You directed Nell Gwynn, which was at the Globe before the West End, what is it like directing in a space without a roof?
It's really difficult. You're so exposed and planes go over but of course the rewards are so great. When it works it's just fantastic, there's nowhere like it. From the moment the curtain went up, as it were, it felt like the audience were on side. And then there was nowhere you'd rather be. I was quite apprehensive about putting it in the West End because I thought we would lose the Globe vibe. But we thought so carefully about how to transfer it, that we ended up benefiting from all the advantages of having lighting and sound and being under a roof and in a cosy theatre.
One of your future projects is HMS Pinafore at the Old Vic, why did you go for that?
I just love Gilbert and Sullivan and I've never done one. When Matthew Warchus took over the Old Vic he asked if I would like to do something and it turned out that he was quite keen to do some opera, and I just suggested it. Pinafore was the one I wanted to do but I felt like it needed a bit of a spring clean. Elements of it are really difficult for a modern audience, some of the language in it is almost indecipherable and there are parts where the plot is very peculiar. So with Nigel Hess, who has written the music for the Shakespeare plays, we went through it and have created a new version.
Were you surprised that your version of Rocky Horror would still be going, ten years on?
I wasn't expecting me to be with it for ten years, though I thought it would carry on because it had already done a long time when I started. Rocky is extraordinary. It doesn't just appeal to people who saw it in the ‘70s it seems to appeal to a new audience who are in their teens. There are no signs of it letting up.

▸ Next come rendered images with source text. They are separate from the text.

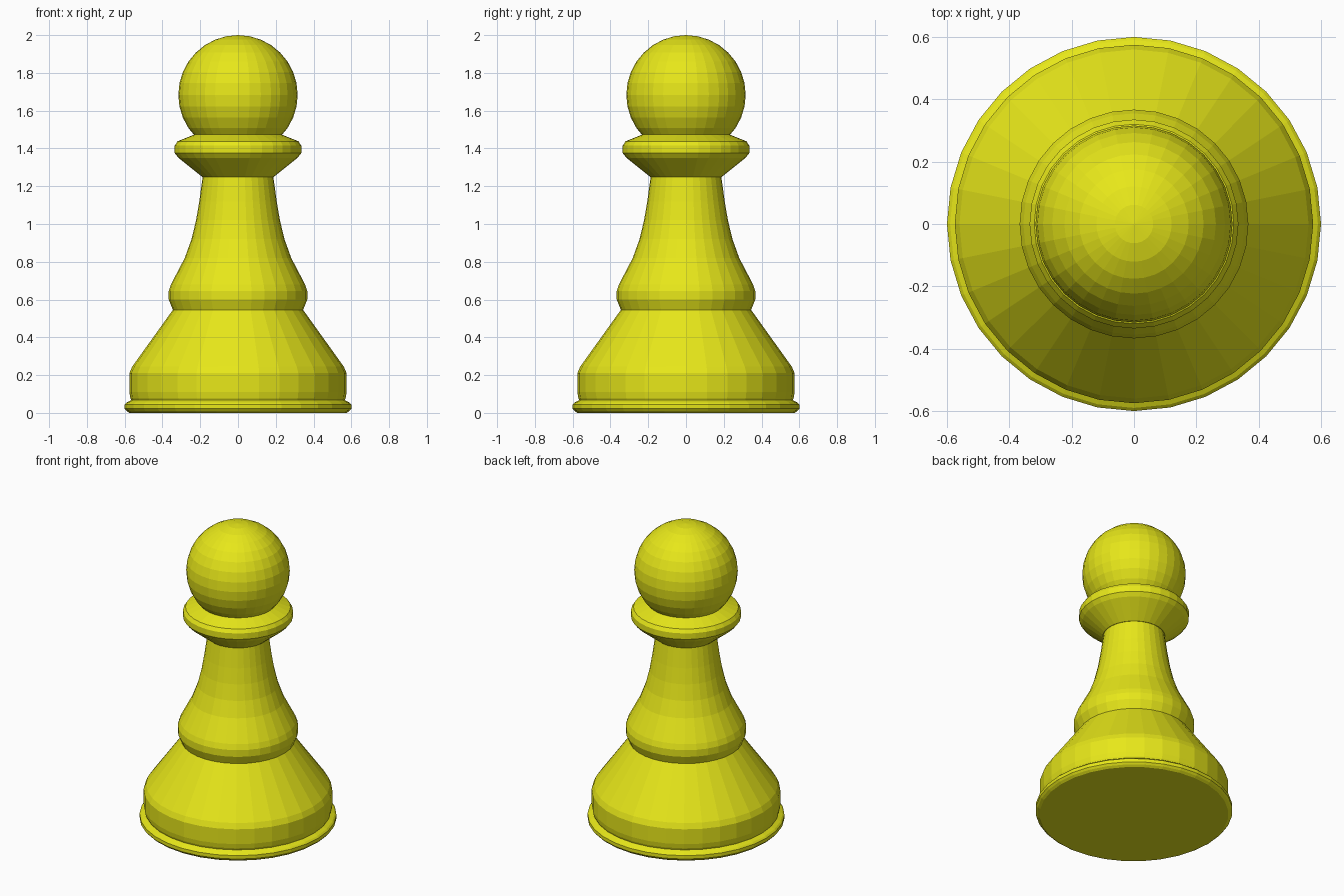
import bpy, bmesh
from math import sin, cos, tau

if "Cube" in bpy.data.objects:
    bpy.data.objects.remove(bpy.data.objects["Cube"])

SIDES = 32
yellow = bpy.data.materials.new("yellow")
yellow.diffuse_color = (0.8, 0.8, 0.01, 1)
yellow.use_nodes = True
yellow.node_tree.nodes["Principled BSDF"].inputs["Base Color"].default_value = yellow.diffuse_color


def lathe(name, profile):
    """Revolve an (r, z) profile into a closed, flat-faced solid."""
    bm = bmesh.new()
    rings = [[bm.verts.new((r * cos(tau * i / SIDES), r * sin(tau * i / SIDES), z))
              for i in range(SIDES)] for r, z in profile]
    for a, b in zip(rings, rings[1:]):
        for i in range(SIDES):
            j = (i + 1) % SIDES
            bm.faces.new((a[i], a[j], b[j], b[i]))
    bm.faces.new(rings[0][::-1])
    bm.faces.new(rings[-1])
    mesh = bpy.data.meshes.new(name)
    bm.to_mesh(mesh)
    bm.free()
    mesh.materials.append(yellow)
    obj = bpy.data.objects.new(name, mesh)
    bpy.context.collection.objects.link(obj)
    return obj


# Base rim, bell foot, waist ring, flared stem and collar in one profile
lathe("body", [
    (0.575, 0.0), (0.59, 0.01), (0.60, 0.022), (0.60, 0.045), (0.59, 0.055),
    (0.565, 0.067), (0.57, 0.08), (0.575, 0.11), (0.575, 0.21), (0.56, 0.245),
    (0.345, 0.545), (0.367, 0.60), (0.367, 0.645), (0.355, 0.68),
    (0.282, 0.82), (0.246, 0.92), (0.222, 1.02), (0.205, 1.12), (0.187, 1.25),
    (0.19, 1.25), (0.315, 1.35), (0.335, 1.375), (0.335, 1.415),
    (0.32, 1.438), (0.23, 1.474), (0.20, 1.474)])

# Round head
bpy.ops.mesh.primitive_uv_sphere_add(segments=SIDES, ring_count=16,
                                     radius=0.316, location=(0, 0, 1.684))
head = bpy.context.object
head.name = "head"
head.data.materials.append(yellow)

How did you discover Rattigan's While the Sun Shines?
It was the most incredible thing. It's a Rattigan play that no one knows about. Even real old hands. It was the biggest success of any play in his lifetime, but miraculously it just sat there ever since - it's unpublished so you can't get hold of it. I got hold of a second hand copy about five years ago and thought: "this is hilarious". It's a really funny play.